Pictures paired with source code
================
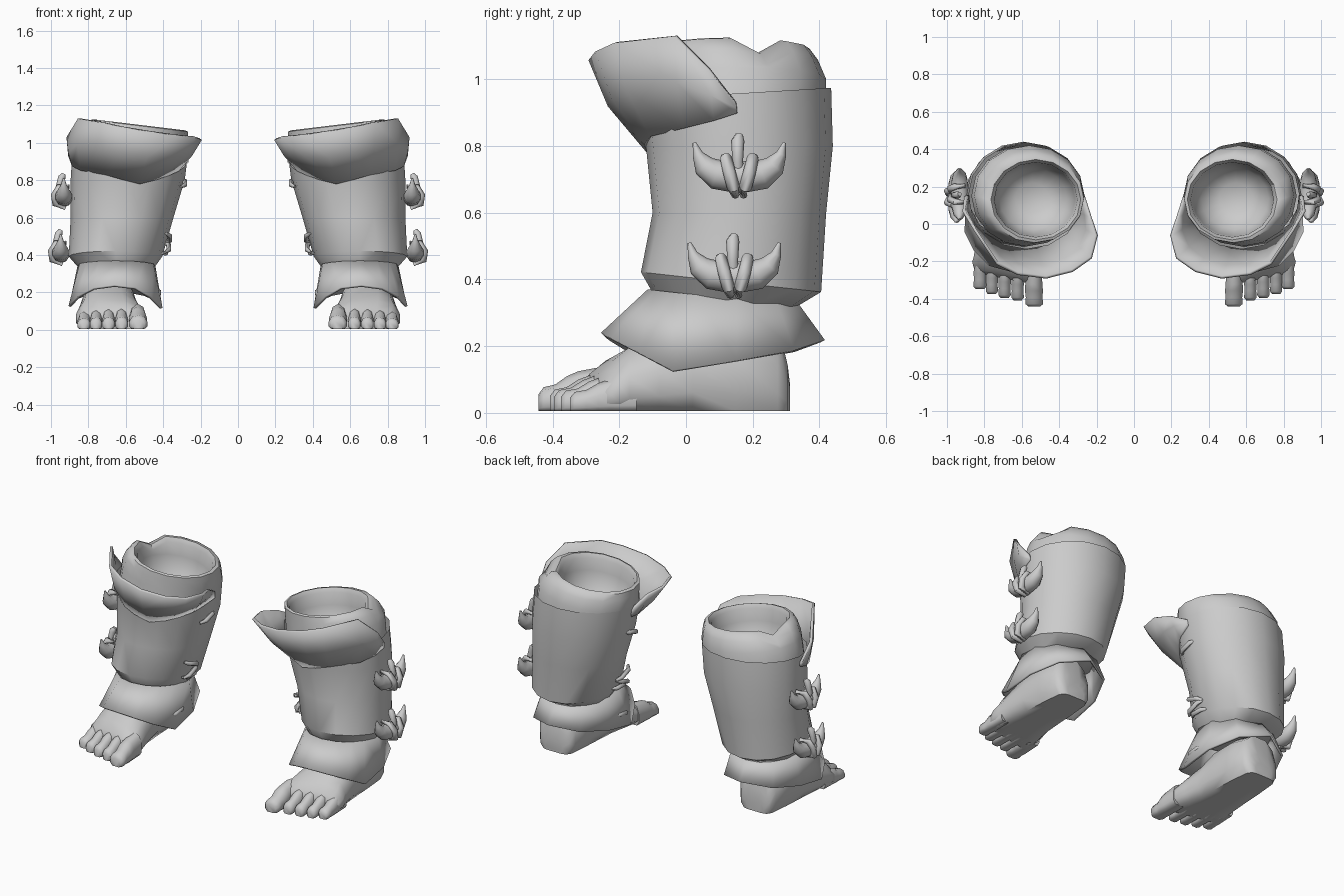
import bpy, bmesh
from math import sin, cos, pi, atan2, radians
from mathutils import Vector

if "Cube" in bpy.data.objects:
    bpy.data.objects.remove(bpy.data.objects["Cube"])


def loft(name, rows, closed=True, cap0=False, cap1=False, thick=0, subsurf=0, angle=40):
    """Skin rows of points, then thicken, mirror to the other leg and smooth."""
    bm = bmesh.new()
    vs = [[bm.verts.new(p) for p in r] for r in rows]
    n = len(rows[0])
    for a, b in zip(vs, vs[1:]):
        for i in range(n if closed else n - 1):
            j = (i + 1) % n
            bm.faces.new((a[i], a[j], b[j], b[i]))
    if cap0:
        bm.faces.new(vs[0])
    if cap1:
        bm.faces.new(vs[-1])
    bmesh.ops.recalc_face_normals(bm, faces=bm.faces)
    me = bpy.data.meshes.new(name)
    bm.to_mesh(me)
    bm.free()
    ob = bpy.data.objects.new(name, me)
    bpy.context.collection.objects.link(ob)
    bpy.ops.object.select_all(action='DESELECT')
    ob.select_set(True)
    bpy.context.view_layer.objects.active = ob
    bpy.ops.object.shade_smooth_by_angle(angle=radians(angle))
    if thick:
        m = ob.modifiers.new("thickness", 'SOLIDIFY')
        m.thickness, m.offset = thick, 0
    if subsurf:
        m = ob.modifiers.new("round", 'SUBSURF')
        m.levels = m.render_levels = subsurf
    m = ob.modifiers.new("other_leg", 'MIRROR')
    m.use_mirror_merge = False
    return ob


def tube(name, path, radii, sides=8):
    """Round tapered tube along a path of points."""
    pts = [Vector(p) for p in path]
    rows = []
    for i, p in enumerate(pts):
        t = (pts[min(i + 1, len(pts) - 1)] - pts[max(i - 1, 0)]).normalized()
        u = t.cross(Vector((1, 0, 0)) if abs(t.x) < .9 else Vector((0, 1, 0))).normalized()
        w = t.cross(u)
        rows.append([p + radii[i] * (u * cos(2 * pi * k / sides) + w * sin(2 * pi * k / sides))
                     for k in range(sides)])
    return loft(name, rows, cap0=True, cap1=True, angle=60)


# Boot shaft: rings of (z, cx, cy, rx, ry)
SHAFT = [(.325, .65, .12, .20, .21), (.385, .655, .135, .25, .27), (.60, .62, .16, .275, .26),
         (.80, .59, .16, .305, .28), (.96, .575, .15, .31, .285)]


def shaft_point(a, z):
    """Point on the shaft at angle a and height z."""
    for r, s in zip(SHAFT, SHAFT[1:]):
        if z <= s[0]:
            break
    f = (z - r[0]) / (s[0] - r[0])
    _, cx, cy, rx, ry = [p + f * (q - p) for p, q in zip(r, s)]
    return Vector((cx + rx * cos(a), cy + ry * sin(a), z))


N = 16
angles = [2 * pi * i / N for i in range(N)]
rows = []
for i, r in enumerate(SHAFT):
    tilt = [-.06, -.11, 0, 0, .06][i]
    row = []
    for a in angles:
        p = shaft_point(a, r[0])
        p.z += tilt * (p.y - .2)
        row.append(p)
    rows.append(row)
loft("boot_shaft", rows, cap0=True)

# Flared collar over the front of the shaft
rim = [(.90, .15, .93), (.91, .07, 1.03), (.85, -.03, 1.13), (.73, -.21, 1.11), (.62, -.265, 1.085),
       (.47, -.285, 1.06), (.33, -.25, 1.04), (.23, -.18, 1.03), (.20, -.06, 1.02),
       (.235, .04, 1.0), (.27, .15, .94)]
low, mid = [], []
for i, p in enumerate(rim):
    p = Vector(p)
    f = abs(i - 5) / 5
    b = shaft_point(atan2((p.y - .15) / .29, (p.x - .575) / .31), .785 + .115 * f)
    out = Vector((p.x - .575, p.y - .15, 0)).normalized()
    low.append(b)
    mid.append((b + p) / 2 + out * .03 * (1 - f))
loft("front_collar", [low, mid, rim], closed=False, thick=.016)

# Rolled lining with a notch, running down into a cup
LINING = [(.90, .575, .15, .295, .27), (1.0, .56, .155, .295, .265), (1.06, .545, .145, .28, .25),
          (1.095, .53, .135, .262, .235), (1.10, .525, .13, .24, .215), (1.075, .525, .13, .222, .20),
          (1.0, .53, .13, .215, .195), (.88, .54, .135, .18, .165), (.82, .545, .14, .09, .08)]
rows = []
for i, (z, cx, cy, rx, ry) in enumerate(LINING):
    row = []
    for k, a in enumerate(angles):
        x, y = cx + rx * cos(a), cy + ry * sin(a)
        notch = .045 if k == 1 and 2 <= i <= 5 else 0
        row.append((x, y, z + (.12 * (x - .56) if i > 0 else 0) - notch))
    rows.append(row)
loft("lining", rows, cap1=True, angle=50)

# Pointed ankle skirt
hem = [(.90, -.04, .125), (.89, .15, .155), (.82, .32, .185), (.66, .41, .215), (.50, .33, .185),
       (.42, .15, .15), (.41, -.04, .115), (.47, -.16, .175), (.55, -.235, .222), (.66, -.25, .235),
       (.77, -.22, .22), (.85, -.14, .178)]
top = []
for x, y, z in hem:
    a = atan2((y - .09) / .33, (x - .655) / .245)
    top.append((.65 + .205 * cos(a), .11 + .22 * sin(a), .345 - .02 * sin(a)))
loft("ankle_skirt", [top, hem], thick=.014, angle=30)


def sole_section(y, cx, hw, h, slant=0, z0=.005, n=12):
    """Flat-bottomed cross-section across the foot."""
    row = []
    for k in range(n):
        a = 2 * pi * (k + .5) / n
        c, s = cos(a), sin(a)
        x = hw * abs(c) ** .75 * (1 if c > 0 else -1)
        z = z0 + h * max(0, min(1, .35 + .65 * s if s > 0 else .35 + .6 * s))
        row.append((cx + x, y + slant * x, z))
    return row


# Foot, heel to ball
FOOT = [(.312, .69, .06, .08), (.305, .69, .10, .14), (.275, .69, .125, .27), (.15, .69, .14, .30),
        (.02, .69, .15, .29), (-.08, .69, .16, .235), (-.17, .685, .175, .195),
        (-.23, .68, .19, .155, .15), (-.275, .675, .185, .115, .2), (-.295, .675, .17, .07, .2)]
loft("foot", [sole_section(*f) for f in FOOT], cap0=True, cap1=True, angle=60)

# Toes: x, tip y, half width, height
TOES = [(.533, -.442, .050, .10), (.622, -.408, .035, .09), (.692, -.395, .035, .088),
        (.760, -.375, .034, .085), (.824, -.348, .037, .08)]
for x, tip, w, h in TOES:
    root = tip + .20
    secs = [(root, .9, 1.35), (tip + .12, .95, 1.2), (tip + .085, 1.0, 1.05), (tip + .05, .92, .8),
            (tip + .015, 1.0, .72), (tip, .65, .5)]
    loft("toe", [sole_section(y, x + .15 * (tip - y) * (x - .675), w * a, h * b, n=10)
                 for y, a, b in secs], cap0=True, cap1=True, angle=60)

# Paired tusks lashed to the outer side
for cx, cy, cz in [(.932, .16, .705), (.948, .145, .405)]:
    half = [(.135, .105, .005), (.125, .07, .016), (.105, .035, .034), (.07, .01, .045), (0, 0, .048)]
    full = [(-y, z, r) for y, z, r in half] + [(y, z, r) for y, z, r in half[-2::-1]]
    tube("tusks", [(cx, cy + y, cz + z) for y, z, r in full], [r for y, z, r in full], 10)
    for s in (-1, 1):
        tube("tusk_lashing",
             [(cx - .03, cy + s * .045, cz + .06), (cx + .025, cy + s * .04, cz + .058),
              (cx + .05, cy + s * .03, cz + .015), (cx + .045, cy + s * .018, cz - .03),
              (cx - .01, cy + s * .012, cz - .052)], [.012, .018, .019, .019, .012])
    tube("lashing_stub", [(cx - .01, cy, cz - .04), (cx + .03, cy - .005, cz + .05),
                          (cx + .01, cy - .005, cz + .11), (cx, cy, cz + .128)],
         [.018, .016, .02, .012])

# Short stitches on the inner side
for x, y, z, dz in [(.292, .12, .785, .02), (.372, .08, .49, -.025), (.378, .08, .44, .025),
                    (.395, .09, .41, .0), (.432, .02, .20, .01)]:
    tube("stitch", [(x + .012, y - .06, z - dz), (x - .008, y - .035, z - dz / 2),
                    (x - .008, y + .035, z + dz / 2), (x + .012, y + .06, z + dz)],
         [.008, .014, .014, .008], 6)
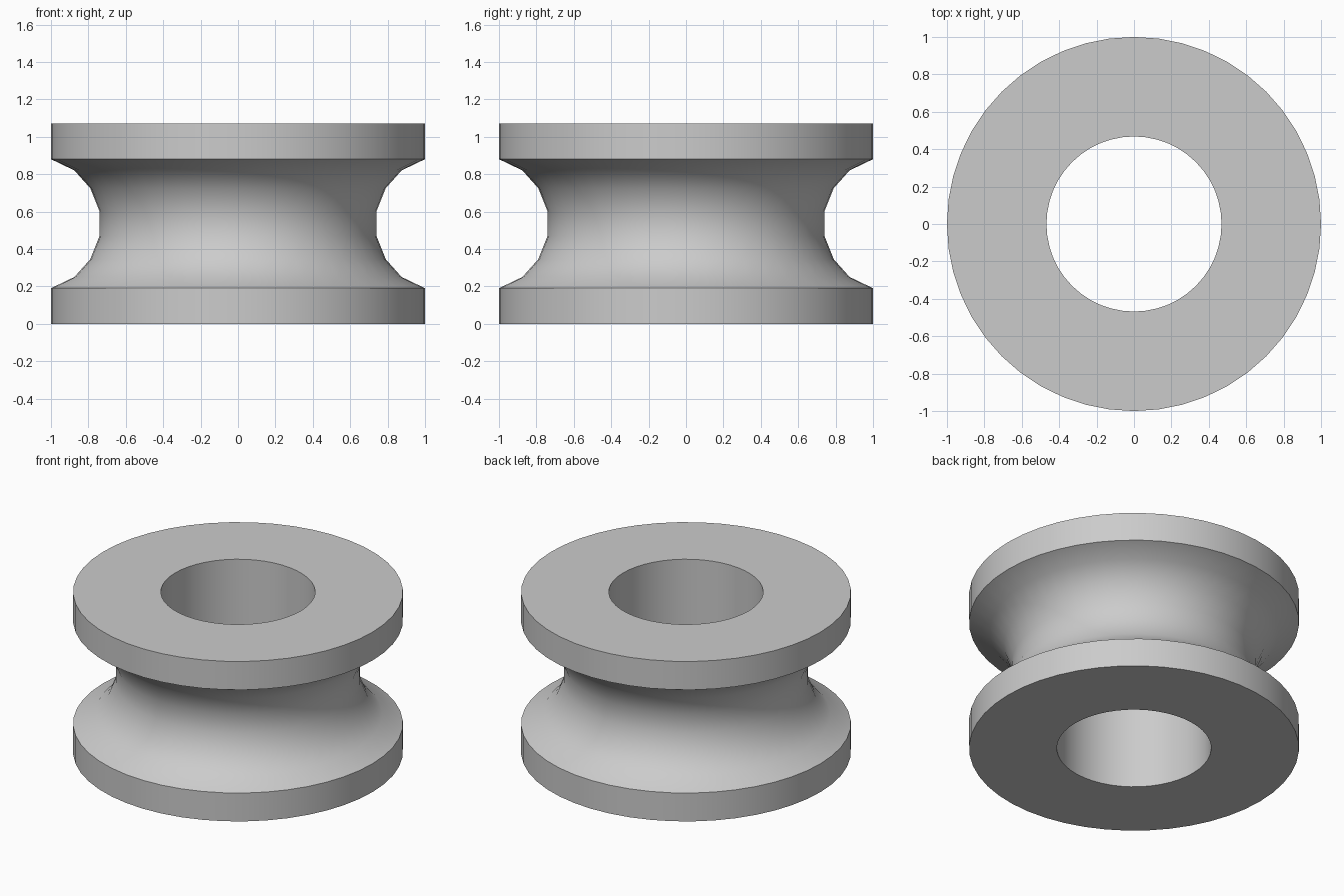
import bpy, bmesh, math

cube = bpy.data.objects.get("Cube")
if cube:
    bpy.data.objects.remove(cube, do_unlink=True)

SEGMENTS = 48
HEIGHT = 1.07
BORE = 0.468

# Lower half of the outer profile (radius, height), mirrored for the upper half
lower = [(1.0, 0.0), (1.0, 0.19), (0.875, 0.25), (0.79, 0.345), (0.74, 0.47)]
upper = [(r, HEIGHT - z) for r, z in reversed(lower)]
profile = [(BORE, 0.0)] + lower + upper + [(BORE, HEIGHT)]

# Revolve the closed profile into a grooved ring
bm = bmesh.new()
rings = []
for i in range(SEGMENTS):
    a = math.tau * i / SEGMENTS
    rings.append([bm.verts.new((r * math.cos(a), r * math.sin(a), z)) for r, z in profile])
for i, ring in enumerate(rings):
    following = rings[(i + 1) % SEGMENTS]
    for j in range(len(profile)):
        k = (j + 1) % len(profile)
        bm.faces.new((ring[j], following[j], following[k], ring[k]))
bmesh.ops.recalc_face_normals(bm, faces=bm.faces)
mesh = bpy.data.meshes.new("grooved_roller")
bm.to_mesh(mesh)
bm.free()
roller = bpy.data.objects.new("grooved_roller", mesh)
bpy.context.collection.objects.link(roller)

# Plain grey material
grey = bpy.data.materials.new("plain_grey")
grey.use_nodes = True
colour = (0.6, 0.6, 0.6, 1.0)
grey.diffuse_color = colour
grey.node_tree.nodes["Principled BSDF"].inputs["Base Color"].default_value = colour
mesh.materials.append(grey)

# Smooth groove and walls, crisp rims
bpy.ops.object.select_all(action="DESELECT")
roller.select_set(True)
bpy.context.view_layer.objects.active = roller
bpy.ops.object.shade_smooth_by_angle(angle=math.radians(30))
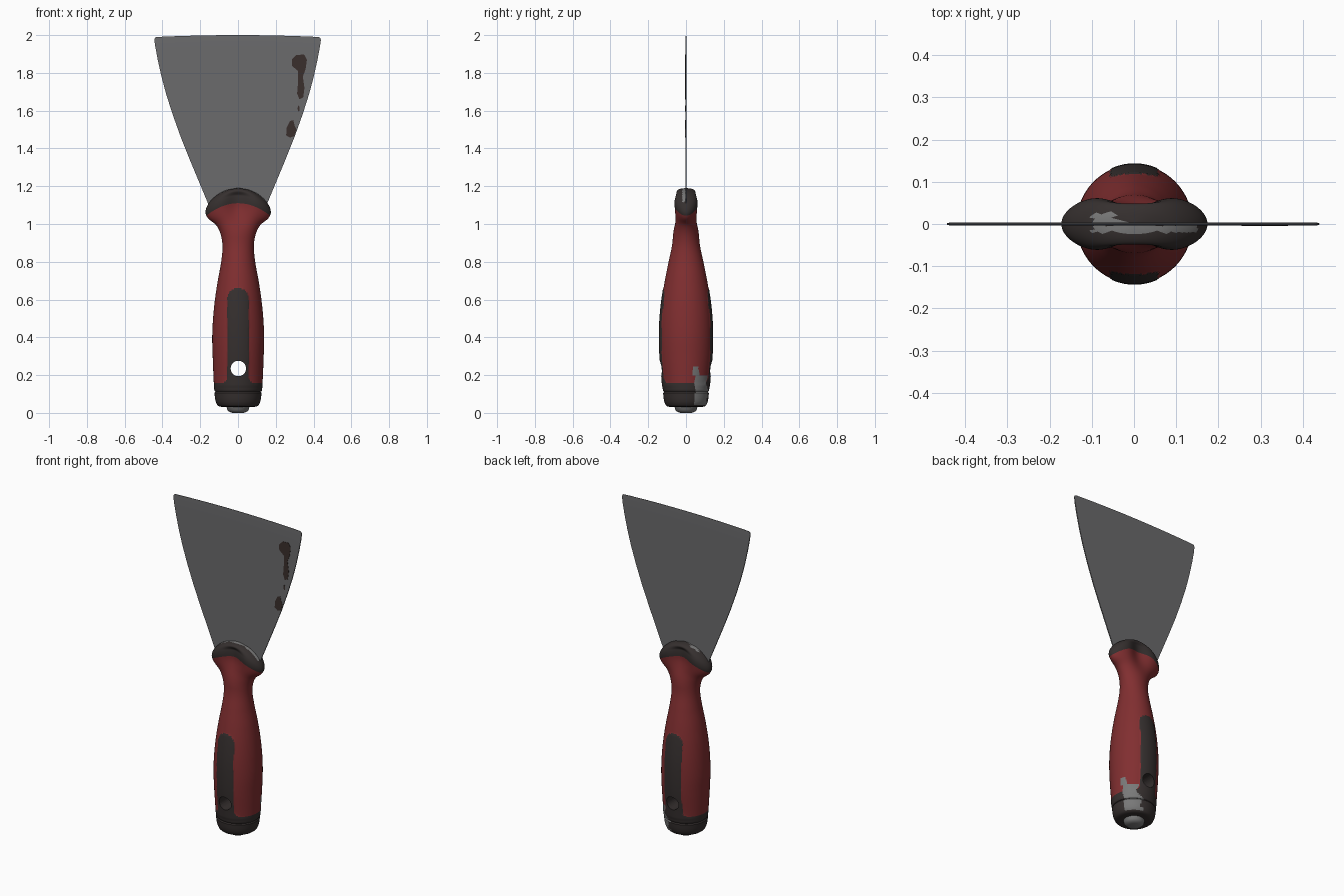
import bpy, bmesh, math

if "Cube" in bpy.data.objects:
    bpy.data.objects.remove(bpy.data.objects["Cube"])


def material(name, rgb):
    m = bpy.data.materials.new(name)
    m.diffuse_color = (*rgb, 1)
    m.use_nodes = True
    m.node_tree.nodes["Principled BSDF"].inputs["Base Color"].default_value = m.diffuse_color
    return m


DARK, RED, WORN, STEEL, RUST = range(5)
MATS = [material("dark_rubber", (0.036, 0.029, 0.028)),
        material("red_plastic", (0.22, 0.028, 0.030)),
        material("worn_grey", (0.19, 0.19, 0.19)),
        material("blade_steel", (0.145, 0.145, 0.150)),
        material("rust", (0.042, 0.028, 0.025))]


def loft(name, rings, colour, angle=40):
    """Skin a stack of equal rings; colour(ring_index, centre) picks a material."""
    bm = bmesh.new()
    rows = [[bm.verts.new(p) for p in r] for r in rings]
    n = len(rows[0])
    for k, (a, b) in enumerate(zip(rows, rows[1:])):
        for i in range(n):
            j = (i + 1) % n
            f = bm.faces.new((a[i], a[j], b[j], b[i]))
            f.material_index = colour(k, f.calc_center_median())
    for k, f in ((0, bm.faces.new(rows[0][::-1])), (len(rows) - 2, bm.faces.new(rows[-1]))):
        f.material_index = colour(k, f.calc_center_median())
    bmesh.ops.recalc_face_normals(bm, faces=bm.faces)
    me = bpy.data.meshes.new(name)
    bm.to_mesh(me)
    bm.free()
    ob = bpy.data.objects.new(name, me)
    bpy.context.collection.objects.link(ob)
    for m in MATS:
        me.materials.append(m)
    smooth(ob, angle)
    return ob


def activate(ob):
    bpy.ops.object.select_all(action='DESELECT')
    ob.select_set(True)
    bpy.context.view_layer.objects.active = ob


def smooth(ob, angle):
    activate(ob)
    bpy.ops.object.shade_smooth_by_angle(angle=math.radians(angle))


def spline(table, s):
    """Smooth interpolation through (s, a, b) stations."""
    k = 0
    while k < len(table) - 2 and s > table[k + 1][0]:
        k += 1
    p, q = table[k], table[k + 1]
    o, r = table[max(k - 1, 0)], table[min(k + 2, len(table) - 1)]
    h = q[0] - p[0]
    t = (s - p[0]) / h
    out = []
    for c in (1, 2):
        m0 = (q[c] - o[c]) / (q[0] - o[0]) * h
        m1 = (r[c] - p[c]) / (r[0] - p[0]) * h
        out.append((2*t**3 - 3*t*t + 1) * p[c] + (t**3 - 2*t*t + t) * m0
                   + (3*t*t - 2*t**3) * q[c] + (t**3 - t*t) * m1)
    return out


def step(a, b, s):
    t = min(max((s - a) / (b - a), 0), 1)
    return t * t * (3 - 2 * t)


# ---- handle: height, half width, half depth
BODY = [(0.112, 0.121, 0.117), (0.118, 0.126, 0.122), (0.2, 0.131, 0.129),
        (0.3, 0.135, 0.138), (0.4, 0.1375, 0.141), (0.5, 0.133, 0.138),
        (0.6, 0.123, 0.128), (0.7, 0.108, 0.112), (0.8, 0.090, 0.092),
        (0.88, 0.083, 0.075), (0.94, 0.091, 0.069), (1.0, 0.113, 0.071),
        (1.06, 0.147, 0.076), (1.1, 0.165, 0.078), (1.13, 0.173, 0.079),
        (1.155, 0.166, 0.074), (1.172, 0.145, 0.061), (1.183, 0.110, 0.042),
        (1.188, 0.07, 0.024), (1.19, 0.01, 0.004)]
SEG = 160


def panel(x, z):
    """Grip inlay: rounded at the top, flaring into the dark base."""
    w = 0.057 + 0.03 * max(0, (0.185 - z) / 0.03) ** 2
    return z < 0.155 or (z < 0.662 and math.hypot(x, max(0, z - 0.605)) < w)


def worn_side(p):
    if p.x < 0.02:
        return False
    wob = 0.005 * math.sin(p.z * 70)
    if p.z < 0.195:
        return p.z > 0.05 and 0.047 + wob < p.y < 0.112 + wob
    return p.z < 0.243 and 0.037 < p.y < 0.068 + wob


def section(s):
    rx, ry = spline(BODY, s)
    pinch = 0.5 * step(0.93, 1.1, s) * (1 - step(1.15, 1.19, s))
    bend = 2.3 * step(0.92, 1.11, s)
    ring = []
    for i in range(SEG):
        t = 2 * math.pi * i / SEG
        x = rx * math.cos(t)
        y = ry * math.sin(t) * (1 - pinch * math.exp(-(x / 0.07) ** 2))
        if 0.14 < s < 0.66 and panel(x, s):
            y *= 1.02
        ring.append((x + 0.001, y, s - bend * x * x))
    return ring


heights = [0.112, 0.114, 0.118] + [0.126 + 0.008 * i for i in range(128)]
heights += [1.146 + 0.003 * i for i in range(15)] + [1.19]


def handle_colour(k, p):
    s = (heights[k] + heights[k + 1]) / 2
    if s > 1.112:
        # scuffs along the top of the collar
        scuff = (-0.1 < p.x < 0.15 and -0.02 < p.y < -0.003) or \
                (-0.1 < p.x < -0.03 and 0 < p.y < 0.025)
        return WORN if s > 1.168 and scuff else DARK
    if worn_side(p):
        return WORN
    return DARK if panel(p.x, p.z) else RED


handle = loft("handle", [section(s) for s in heights], handle_colour)

# ---- hanging hole through the handle
bpy.ops.mesh.primitive_cylinder_add(vertices=32, radius=0.041, depth=0.5,
                                    location=(0.002, 0, 0.235), rotation=(math.pi / 2, 0, 0))
cutter = bpy.context.object
cutter.name = "hole_cutter"
cutter.hide_render = True
cutter.data.materials.append(MATS[DARK])
activate(handle)
mod = handle.modifiers.new("hole", 'BOOLEAN')
mod.operation = 'DIFFERENCE'
mod.object = cutter
mod.solver = 'EXACT'
# move the cut before the smoothing modifier, if there is one
bpy.ops.object.modifier_move_to_index(modifier="hole", index=0)
bpy.ops.object.modifier_apply(modifier="hole")
bpy.data.objects.remove(cutter)
smooth(handle, 40)


# ---- end cap and steel button, as turned ellipses
def turned(name, profile, colour, n):
    return loft(name, [[(rx * math.cos(2 * math.pi * i / n), ry * math.sin(2 * math.pi * i / n), z)
                        for i in range(n)] for z, rx, ry in profile], colour)


turned("end_cap", [(0.032, 0.085, 0.085), (0.034, 0.10, 0.10), (0.042, 0.110, 0.108),
                   (0.06, 0.118, 0.115), (0.08, 0.122, 0.119), (0.105, 0.125, 0.121),
                   (0.110, 0.121, 0.117), (0.114, 0.119, 0.115)],
       lambda k, p: WORN if worn_side(p) else DARK, 96)
turned("end_button", [(0.0, 0.03, 0.03), (0.005, 0.045, 0.045), (0.015, 0.056, 0.056),
                      (0.04, 0.062, 0.062)], lambda k, p: WORN, 32)

# ---- blade: height, half width, half thickness
BLADE = [(1.06, 0.137, 0.003), (1.1, 0.153, 0.003), (1.22, 0.203, 0.003),
         (1.34, 0.253, 0.003), (1.46, 0.301, 0.003), (1.58, 0.344, 0.003),
         (1.69, 0.379, 0.003), (1.78, 0.403, 0.003), (1.87, 0.423, 0.003),
         (1.94, 0.436, 0.003), (1.975, 0.441, 0.0017), (1.985, 0.438, 0.0013),
         (1.99, 0.430, 0.001)]
COLS = [i / 8 - 1 for i in range(17)]


def blade_row(z, w, t):
    arc = 0.01 * step(1.9, 1.99, z)
    front = [(u * w - 0.002, -t, z + arc * (1 - u * u)) for u in COLS]
    return front + [(x, t, h) for x, y, h in reversed(front)]


loft("blade", [blade_row(*r) for r in BLADE], lambda k, p: STEEL, 20)


# ---- rust stains: thin plates on the front of the blade
def stain(name, pts):
    loft(name, [[(x, y, z) for x, z in pts] for y in (-0.0045, -0.002)], lambda k, p: RUST)


stain("rust_upper", [(0.285, 1.84), (0.285, 1.87), (0.31, 1.895), (0.35, 1.897), (0.365, 1.87),
                     (0.358, 1.82), (0.343, 1.78), (0.352, 1.72), (0.345, 1.67), (0.325, 1.66),
                     (0.313, 1.69), (0.318, 1.75), (0.318, 1.81), (0.30, 1.825)])
stain("rust_speck", [(0.315, 1.61), (0.318, 1.628), (0.326, 1.622), (0.326, 1.60), (0.32, 1.595)])
stain("rust_lower", [(0.255, 1.47), (0.258, 1.51), (0.275, 1.545), (0.293, 1.55), (0.300, 1.52),
                     (0.309, 1.50), (0.298, 1.465), (0.275, 1.457)])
================
__Exercise directions__:
Copy down every line of the entries containing the word "materials".

__Answer for this exercise__:
grey = bpy.data.materials.new("plain_grey")
mesh.materials.append(grey)
    m = bpy.data.materials.new(name)
        me.materials.append(m)
cutter.data.materials.append(MATS[DARK])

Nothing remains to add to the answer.